excerpted from Bill Tuomalaís speech on June 2nd, 2002
Okay, some words of warning to all you up-and-coming zinesters. Because you are a writer who is constantly (self-)
publishing your work, you will be recognized as having a voice. This will result in the non-zinester writers out there wanting to be your friend. They will want you to spend time with them. They will tell you that writing is a lonely gig, that only by socializing with other writers can you truly be part of a community that will understand and nurture you. Itís twisted, insular thinking; but itís usually best just to suck it up and deal with these people. Yes, even anti-social Bill Tuomala occasionally meets with other writers, and they for the most part are good people. Being writers, they read a lot and can generally recommend something good to read. And every blue moon they will actually talk about writing Ė craft and process and the like and you might actually glean a few nuggets before their conversation lapses into a discussion on pitching your idea.

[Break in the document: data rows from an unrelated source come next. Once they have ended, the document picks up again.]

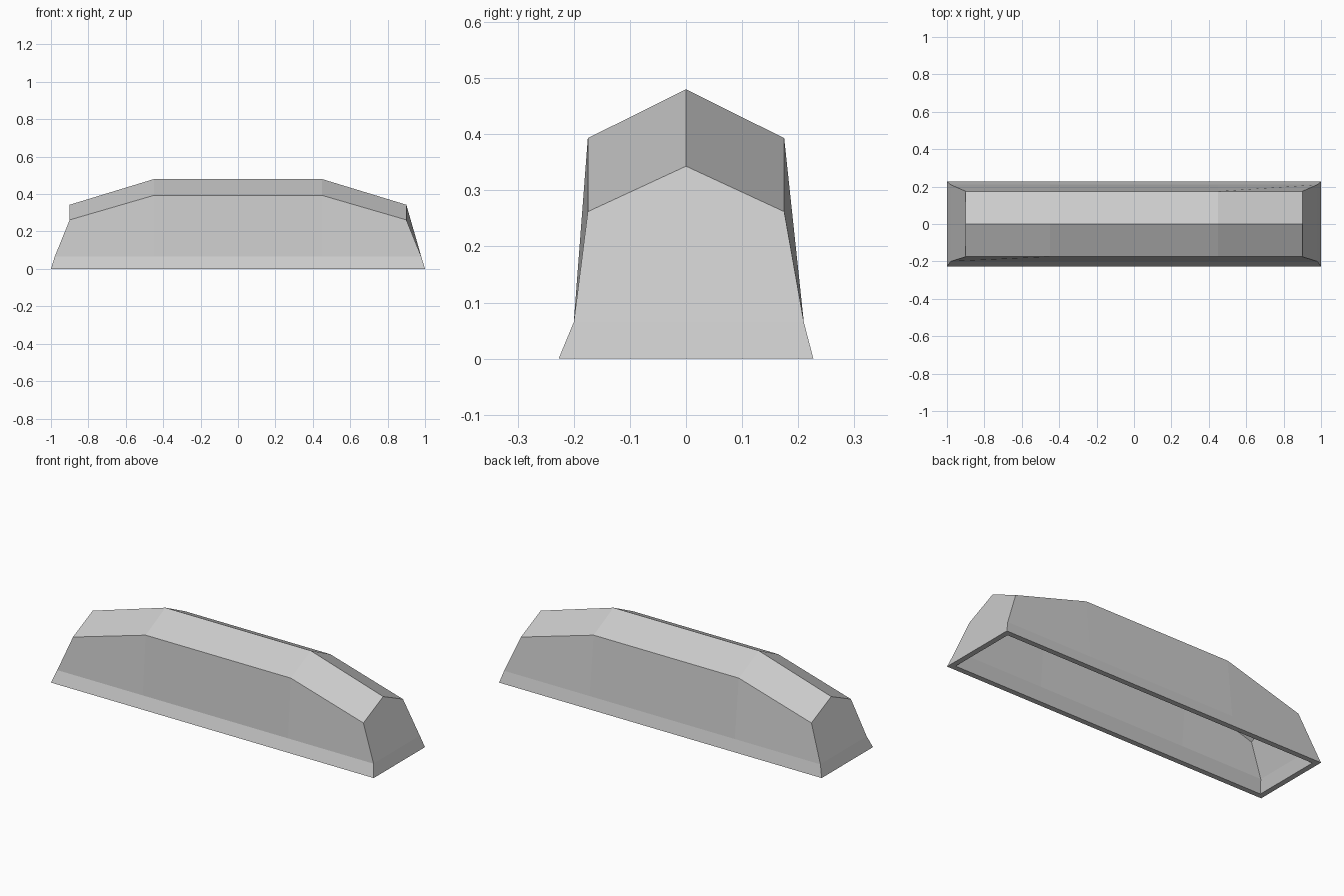
import bpy, bmesh

if "Cube" in bpy.data.objects:
    bpy.data.objects.remove(bpy.data.objects["Cube"])

WALL = 0.03


def section(side, outer, t):
    """One cross-section, front base -> ridge -> back base; t is the inset."""
    if outer:
        xb, xr, xe = side * (1 - t), side * (0.98 - t), side * (0.9 - t)
        eave, ridge = 0.262, 0.343
    else:
        xb = xr = xe = side * 0.45
        eave, ridge = 0.393, 0.48
    return [(xb, -0.227 + t, 0), (xr, -0.2 + t, 0.065),
            (xe, -0.175 + t, eave - t), (xe, 0, ridge - t),
            (xe, 0.175 - t, eave - t), (xr, 0.21 - t, 0.065),
            (xb, 0.227 - t, 0)]


def add_skin(bm, t):
    """Loft the four sections and close both sloping ends; return the base loop."""
    rows = [[bm.verts.new(p) for p in section(s, o, t)]
            for s, o in ((-1, True), (-1, False), (1, False), (1, True))]
    for a, b in zip(rows, rows[1:]):
        for i in range(6):
            bm.faces.new((a[i], b[i], b[i + 1], a[i + 1]))
    for r in (rows[0], rows[-1]):
        bm.faces.new((r[0], r[1], r[5], r[6]))
        bm.faces.new(r[1:6])
    return [r[0] for r in rows] + [r[6] for r in reversed(rows)]


# hollow faceted cover: outer skin, inner skin and flat bottom rim
bm = bmesh.new()
outer = add_skin(bm, 0)
inner = add_skin(bm, WALL)
n = len(outer)
for i in range(n):
    j = (i + 1) % n
    bm.faces.new((outer[i], outer[j], inner[j], inner[i]))
bmesh.ops.recalc_face_normals(bm, faces=bm.faces)

mesh = bpy.data.meshes.new("hollow_cover")
bm.to_mesh(mesh)
bm.free()
cover = bpy.data.objects.new("hollow_cover", mesh)
bpy.context.collection.objects.link(cover)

Pitching what? Donít ask Ö just be on the alert when you hear it, because youíre about to be browbeaten with a bunch of other words that will keep you from writing your masterpieces. Yes, beware Ė because when hanging out with the other writers, there will be all kinds of distracting words and phrases that theyíll throw at you. Words and phrases like submission, grant, manuscript, contest, cover letter, proposal. The words are all kind of stale and blend together. They are code words used in discussions that actually have little to do with WRITING, and your favorite zinester mostly tries to avoid this type of scene altogether.

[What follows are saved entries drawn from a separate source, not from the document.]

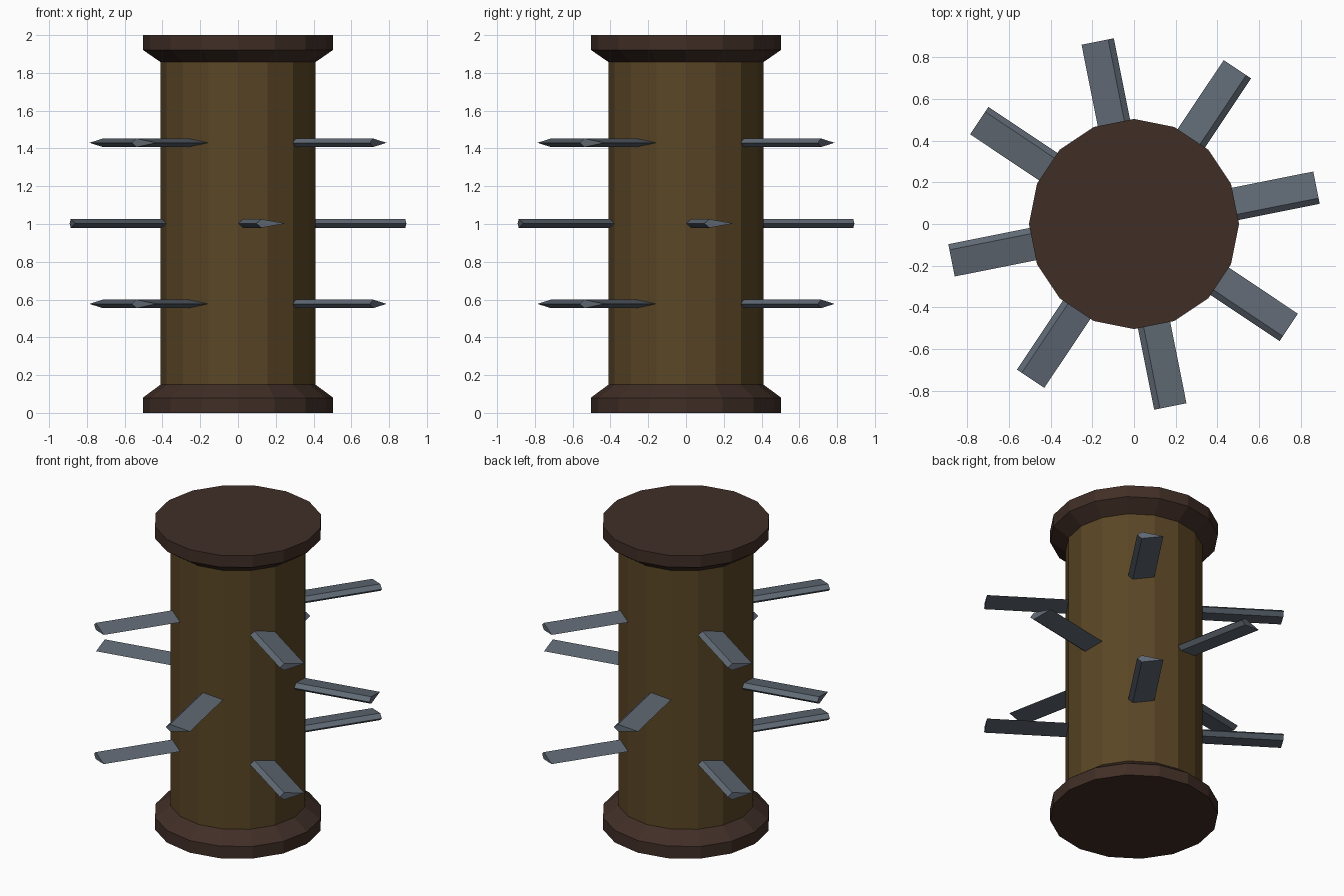
import bpy, bmesh, math

if "Cube" in bpy.data.objects:
    bpy.data.objects.remove(bpy.data.objects["Cube"])

SIDES = 16
R_BODY, R_RIM = 0.41, 0.504


def material(name, rgb):
    # sRGB 0-255 to linear
    lin = [((c / 255 + 0.055) / 1.055) ** 2.4 for c in rgb]
    m = bpy.data.materials.new(name)
    m.diffuse_color = (*lin, 1)
    m.use_nodes = True
    m.node_tree.nodes["Principled BSDF"].inputs["Base Color"].default_value = m.diffuse_color
    return m


dark_wood = material("dark wood", (64, 46, 38))
drum_wood = material("olive wood", (90, 70, 37))
steel = material("blade steel", (96, 105, 116))


def add_object(name, bm, mat):
    bmesh.ops.recalc_face_normals(bm, faces=bm.faces)
    me = bpy.data.meshes.new(name)
    bm.to_mesh(me)
    bm.free()
    me.materials.append(mat)
    ob = bpy.data.objects.new(name, me)
    bpy.context.collection.objects.link(ob)
    return ob


def lathe(name, profile, mat):
    """Faceted solid of revolution from (radius, z) points, closed at both ends."""
    bm = bmesh.new()
    rings = [[bm.verts.new((r * math.cos(i * math.tau / SIDES), r * math.sin(i * math.tau / SIDES), z))
              for i in range(SIDES)] for r, z in profile]
    for a, b in zip(rings, rings[1:]):
        for i in range(SIDES):
            j = (i + 1) % SIDES
            bm.faces.new((a[i], a[j], b[j], b[i]))
    bm.faces.new(rings[0])
    bm.faces.new(rings[-1])
    return add_object(name, bm, mat)


def blade(name, angle, z):
    """Radial bar with a kite section: steep leading bevel, long thin trailing side."""
    section = [(-0.079, 0), (-0.051, 0.023), (0.079, 0), (-0.051, -0.023)]
    bm = bmesh.new()
    inner, outer = [[bm.verts.new((x, y, h)) for y, h in section] for x in (0.4, 0.893)]
    for i in range(4):
        j = (i + 1) % 4
        bm.faces.new((inner[i], inner[j], outer[j], outer[i]))
    bm.faces.new(inner)
    bm.faces.new(outer)
    ob = add_object(name, bm, steel)
    ob.location.z = z
    ob.rotation_euler.z = math.radians(angle)


# drum and its two flared end rims
lathe("drum", [(R_BODY, 0.15), (R_BODY, 1.857)], drum_wood)
lathe("bottom_rim", [(R_RIM, 0), (R_RIM, 0.08), (R_BODY, 0.15)], dark_wood)
lathe("top_rim", [(R_BODY, 1.857), (R_RIM, 1.922), (R_RIM, 2)], dark_wood)

# three rows of four blades, the middle row turned by an eighth
for row, z, start in (("lower", 0.577, 56.25), ("middle", 1.003, 11.25), ("upper", 1.43, 56.25)):
    for k in range(4):
        blade(f"{row}_blade_{k + 1}", start + 90 * k, z)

The one topic you will hear about more than any other from writers is some variation of ďpublished.Ē Did it get published, when will it be published, have you been published, Iíve been published in a variety of publications, I canít believe he/she is getting a book published. Youíll hear this over and over because writers love seeing their pieces in print. I know I do. Yes, writers love to get published, even if they donít get paid much. Ironically, this is the other topic you will constantly hear about: payment. More specifically: lack of payment. They donít pay, they expect me to write for free, I donít make any money doing this, We live in an unfair society where artists donít get compensated, etc, etc. And this is where it starts to get creepier. Because during the talk of lack of money, during the bitter comments about getting denied the dough that is rightfully theirs, one of my fellow writers will pityingly look at me and tell me that I should get paid for my writing. Which I of course find a great idea. But ninety percent of the books I read I get from the library and I throw my zine for free out there on the web, so Iím not exactly down with the solidarity of the cause.

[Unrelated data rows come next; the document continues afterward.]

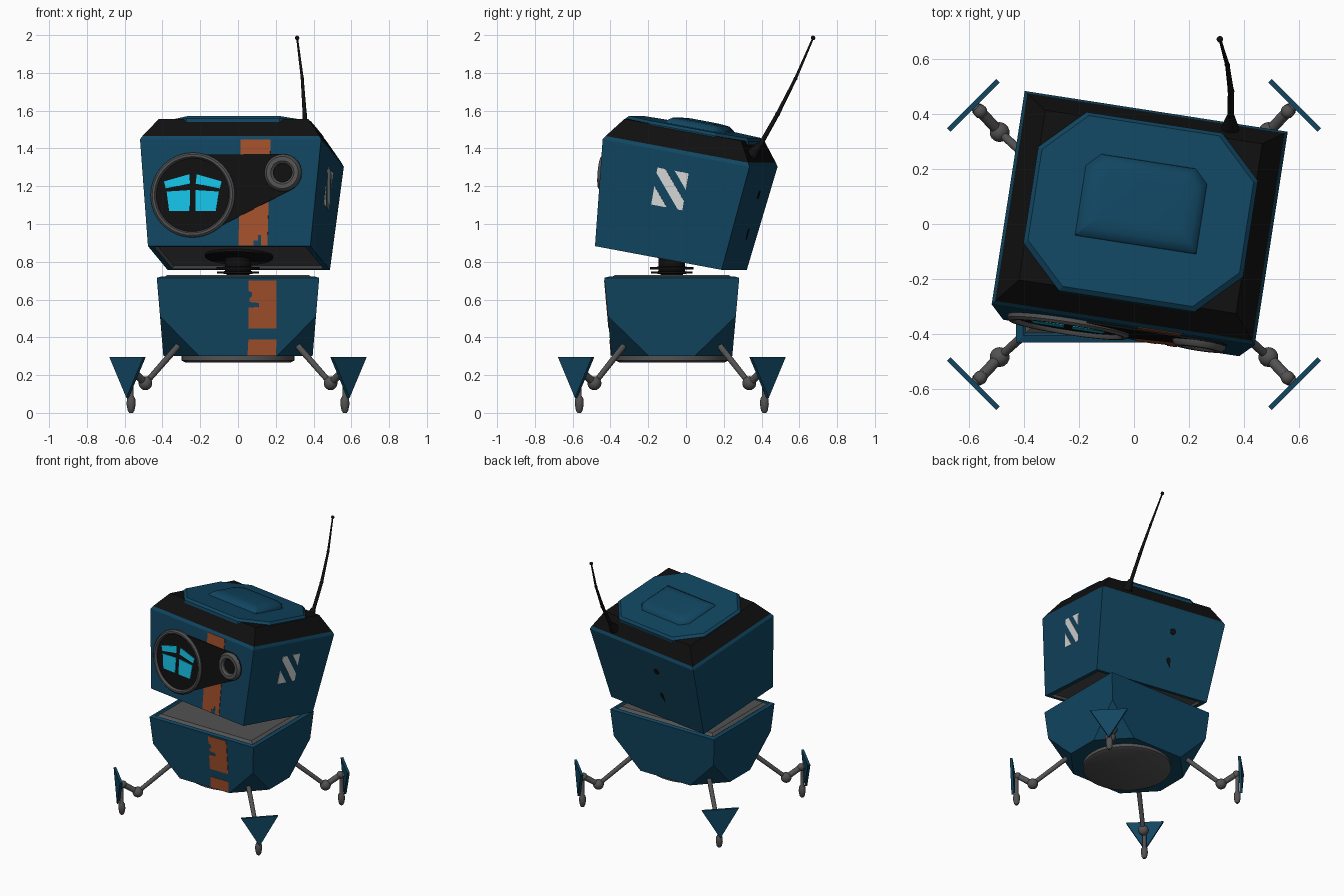
import bpy, bmesh, math
from mathutils import Vector, Matrix
from mathutils.geometry import convex_hull_2d

if "Cube" in bpy.data.objects:
    bpy.data.objects.remove(bpy.data.objects["Cube"])


def material(name, r, g, b):
    m = bpy.data.materials.new(name)
    m.diffuse_color = (r, g, b, 1)
    m.use_nodes = True
    m.node_tree.nodes["Principled BSDF"].inputs["Base Color"].default_value = m.diffuse_color
    return m


BLUE = material("deep_blue", 0.0055, 0.060, 0.118)
BLACK = material("soft_black", 0.005, 0.005, 0.005)
GREY = material("metal_grey", 0.085, 0.085, 0.085)
CYAN = material("glow_cyan", 0.008, 0.53, 0.78)
ORANGE = material("stripe_orange", 0.36, 0.08, 0.024)
WHITE = material("label_white", 0.70, 0.72, 0.72)


def finish(name, bm, mats, mtx, smooth=False):
    bmesh.ops.recalc_face_normals(bm, faces=bm.faces)
    me = bpy.data.meshes.new(name)
    bm.to_mesh(me)
    bm.free()
    me.transform(mtx)
    for m in mats:
        me.materials.append(m)
    ob = bpy.data.objects.new(name, me)
    bpy.context.collection.objects.link(ob)
    if smooth:
        bpy.ops.object.select_all(action='DESELECT')
        ob.select_set(True)
        bpy.context.view_layer.objects.active = ob
        bpy.ops.object.shade_smooth_by_angle(angle=math.radians(40))
    return ob


def loft_bm(rings, idx):
    """Stack of polygons; idx = material of bottom cap, each band, top cap."""
    bm = bmesh.new()
    rows = [[bm.verts.new(p) for p in r] for r in rings]
    n = len(rows[0])
    bm.faces.new(rows[0][::-1]).material_index = idx[0]
    for k in range(len(rows) - 1):
        for i in range(n):
            j = (i + 1) % n
            f = bm.faces.new((rows[k][i], rows[k][j], rows[k + 1][j], rows[k + 1][i]))
            f.material_index = idx[k + 1]
    bm.faces.new(rows[-1]).material_index = idx[-1]
    return bm


def rect(hx, hy, z):
    return [(-hx, -hy, z), (hx, -hy, z), (hx, hy, z), (-hx, hy, z)]


def plate(name, pts, mtx, mat, z0=0.0, z1=0.006):
    bm = loft_bm([[(x, y, z) for x, y in pts] for z in (z0, z1)], [0, 0, 0])
    return finish(name, bm, [mat], mtx)


def lathe(name, profile, mtx, mat, seg=32, closed=False):
    """Spin (radius, height) points about local z."""
    bm = bmesh.new()
    rows = []
    for r, z in profile:
        rows.append([bm.verts.new((r * math.cos(a), r * math.sin(a), z))
                     for a in (2 * math.pi * i / seg for i in range(seg))])
    pairs = list(zip(rows, rows[1:]))
    if closed:
        pairs.append((rows[-1], rows[0]))
    else:
        bm.faces.new(rows[0][::-1])
        bm.faces.new(rows[-1])
    for a, b in pairs:
        for i in range(seg):
            j = (i + 1) % seg
            bm.faces.new((a[i], a[j], b[j], b[i]))
    return finish(name, bm, [mat], mtx, True)


def rod(name, a, b, ra, rb, mat, seg=12):
    a, b = Vector(a), Vector(b)
    d = b - a
    m = Matrix.Translation(a) @ d.to_track_quat('Z', 'Y').to_matrix().to_4x4()
    return lathe(name, [(ra, 0), (rb, d.length)], m, mat, seg)


def ball(name, c, r, mat):
    bm = bmesh.new()
    bmesh.ops.create_uvsphere(bm, u_segments=14, v_segments=9, radius=r)
    return finish(name, bm, [mat], Matrix.Translation(c), True)


def frame(origin, xaxis, up):
    x, u = Vector(xaxis).normalized(), Vector(up).normalized()
    m = Matrix((x, u, x.cross(u))).transposed().to_4x4()
    return Matrix.Translation(origin) @ m


def move(x, y, z=0.0):
    return Matrix.Translation((x, y, z))


CY = -0.075
# ---------- lower body: tapered box with the four lower corners cut away
bm = loft_bm([rect(.395, .32, .30), rect(.43, .357, .715), rect(.405, .332, .722),
              rect(.395, .322, .715), rect(.375, .302, .73)], [0, 0, 0, 0, 1, 1])
for sx in (-1, 1):
    for sy in (-1, 1):
        p = Vector((sx * .412, sy * .338, .51))
        q = Vector((sx * .205, sy * .32, .30))
        s = Vector((sx * .395, sy * .12, .30))
        n = (q - p).cross(s - p)
        n = n if n.z < 0 else -n
        res = bmesh.ops.bisect_plane(bm, geom=bm.verts[:] + bm.edges[:] + bm.faces[:],
                                     plane_co=p, plane_no=n, clear_outer=True)
        cut = [e for e in res['geom_cut'] if isinstance(e, bmesh.types.BMEdge)]
        bmesh.ops.holes_fill(bm, edges=cut)
finish("body", bm, [BLUE, GREY], move(0, CY))
lathe("belly_disc", [(.28, .268), (.30, .278), (.30, .31)], move(0, CY), GREY, 40)

# painted stripe on the body front
bf = frame((0, CY - .3385, .5075), (1, 0, 0), (0, -.037, .415))
plate("body_stripe_upper", [(.055, -.06), (.205, -.06), (.205, .195), (.055, .195), (.055, .14),
                            (.075, .13), (.075, .11), (.06, .10), (.06, .08), (.11, .075),
                            (.11, .055), (.055, .05)], bf, ORANGE, -.004, .003)
plate("body_stripe_lower", [(.05, -.205), (.20, -.205), (.205, -.12), (.055, -.12)],
      bf, ORANGE, -.004, .003)

# ---------- neck
lathe("neck", [(.06, .70), (.06, .736), (.11, .738), (.11, .748), (.07, .750), (.07, .758),
               (.115, .760), (.115, .772), (.07, .774), (.07, .84)], move(0, CY), BLACK)

# ---------- head, turned and tipped back
H = (move(.005, -.08, .82) @ Matrix.Rotation(math.radians(-8.8), 4, 'Z')
     @ Matrix.Rotation(math.radians(-10.5), 4, 'X'))
bm = loft_bm([rect(.395, .305, .015), rect(.405, .315, 0), rect(.435, .345, 0),
              rect(.485, .40, .565), rect(.474, .389, .585), rect(.40, .318, .69)],
             [1, 1, 0, 0, 0, 2, 2])
finish("head", bm, [BLUE, GREY, BLACK], H)
lathe("neck_socket", [(.17, -.006), (.18, .002), (.18, .03)], H, BLACK, 40)


def chopped(hx, hy, c, z, front=True):
    f = c if front else 0.002
    return [(-hx + f, -hy, z), (hx - f, -hy, z), (hx, -hy + f, z), (hx, hy - c, z),
            (hx - c, hy, z), (-hx + c, hy, z), (-hx, hy - c, z), (-hx, -hy + f, z)]


finish("roof_plate", loft_bm([chopped(.405, .335, .155, .67), chopped(.405, .335, .155, .69),
                              chopped(.39, .32, .15, .706)], [0] * 4), [BLUE], H)
finish("roof_hatch", loft_bm([chopped(.225, .158, .05, .70, False), chopped(.22, .153, .05, .718, False),
                              chopped(.195, .128, .045, .737, False),
                              chopped(.15, .085, .03, .742, False)], [0] * 5),
       [BLUE], H @ move(0, .03), True)

# ---------- face: stripe, housing, lenses
F = H @ frame((0, -.3725, .2825), (1, 0, 0), (0, -.055, .565))
plate("head_stripe", [(.05, -.28), (.13, -.28), (.13, -.255), (.155, -.255), (.155, -.225),
                      (.17, -.225), (.17, -.28), (.205, -.28), (.215, .282), (.055, .282)],
      F, ORANGE, -.004, .003)
EYE, LENS = (-.197, -.013), (.284, .105)
pts = [Vector((c[0] + r * math.cos(a), c[1] + r * math.sin(a)))
       for c, r in ((EYE, .215), (LENS, .10)) for a in (2 * math.pi * i / 40 for i in range(40))]
plate("face_housing", [tuple(pts[i]) for i in convex_hull_2d(pts)], F, BLACK, -.005, .008)
E = F @ move(*EYE)
lathe("eye_ring", [(.225, 0), (.225, .014), (.215, .024), (.203, .024), (.195, .014), (.195, 0)],
      E, GREY, 48, True)
lathe("side_lens_ring", [(.10, 0), (.098, .016), (.085, .03), (.062, .03), (.05, .018), (.05, 0)],
      F @ move(*LENS), GREY, 40, True)
for side, s in (("left", -1), ("right", 1)):
    plate(side + "_eye_upper_glow", [(s * .015, .06), (s * .145, .035), (s * .155, .072), (s * .02, .11)],
          E, CYAN, .006, .012)
    plate(side + "_eye_lower_glow", [(s * .015, -.085), (s * .125, -.085), (s * .14, .018), (s * .015, .026)],
          E, CYAN, .006, .012)

# hazard label on the right cheek
R = H @ frame((.46, 0, .2825), (0, 1, 0), (.05, 0, .565)) @ move(-.085, -.01)
bands = ([(0, 0), (.5, 0), (0, .5)],
         [(.85, 0), (1, 0), (1, .25), (.25, 1), (0, 1), (0, .85)],
         [(1, .55), (1, 1), (.55, 1)])
for i, b in enumerate(bands):
    plate("label_band_%d" % i, [(x * .17, y * .20) for x, y in b], R, WHITE, -.004, .003)

# small marks on the back of the head
B = H @ frame((0, .3725, .2825), (-1, 0, 0), (0, .055, .565))
lathe("back_port", [(.022, -.004), (.022, .004)], B @ move(.10, .13), BLACK, 16)
plate("back_scuff", [(.09, -.09), (.115, -.12), (.11, -.06), (.09, -.055), (.08, -.07)],
      B, BLACK, -.004, .003)

# ---------- antenna
path = [(.352, .36, 1.36), (.353, .484, 1.58), (.34, .58, 1.77), (.313, .673, 1.985)]
radii = [.013, .011, .008, .005]
for i in range(3):
    rod("antenna_%d" % i, path[i], path[i + 1], radii[i], radii[i + 1], BLACK)
    ball("antenna_joint_%d" % i, path[i + 1], (.013, .010, .012)[i], BLACK)
rod("antenna_base", (.35, .345, 1.36), (.352, .39, 1.42), .034, .016, BLACK)

# ---------- four legs
for sx, xn in ((-1, "left"), (1, "right")):
    for sy, yn in ((-1, "front"), (1, "back")):
        tag = yn + "_" + xn + "_"

        def at(x, y, z):
            return (sx * x, CY + sy * y, z)
        hip, knee, ankle = at(.29, .23, .385), at(.49, .41, .157), at(.56, .485, .225)
        ball(tag + "hip", at(.305, .245, .37), .028, GREY)
        rod(tag + "thigh", hip, knee, .017, .015, GREY)
        ball(tag + "knee", knee, .037, GREY)
        rod(tag + "shin", knee, ankle, .02, .02, GREY)
        ball(tag + "ankle", ankle, .026, GREY)
        foot = move(*at(.566, .49, 0))
        lathe(tag + "foot", [(.010, 0), (.018, .012), (.024, .045), (.022, .075), (.013, .09), (.013, .22)],
              foot, GREY, 14)
        P = frame(at(.587, .509, .295), (-sy, sx, 0), (0, 0, 1))
        plate(tag + "shield", [(-.127, 0), (0, -.215), (.127, 0)], P, BLUE, -.012, .006)
        rod(tag + "shield_mount", ankle, at(.585, .507, .225), .018, .018, GREY)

But worrying about the green keeps you from sweating out the next zine, so make peace early with your lack of cash flow and you can thank me later. And when the writers attempt to defy a market economy by saying that I should make a living off of my writing, I generally feign agreement and say Iím trying to find a way to market myself. Then they throw more confounding words at me like target audience, and I nod and smile and donít tell them about my cult following or all the presents my readers send me Ė Iím not sure they understand that language of love anyway.
So before I move on to the good stuff in this speech, just remember: If youíre sitting around talking about your query letter, youíre not getting any writing done. When youíre networking Ė yes, these are a couple of more youíll hear Ė youíre not getting any writing done. And also remember this: If someone buys you a drink because of something that youíve written, youíre doing something rightÖ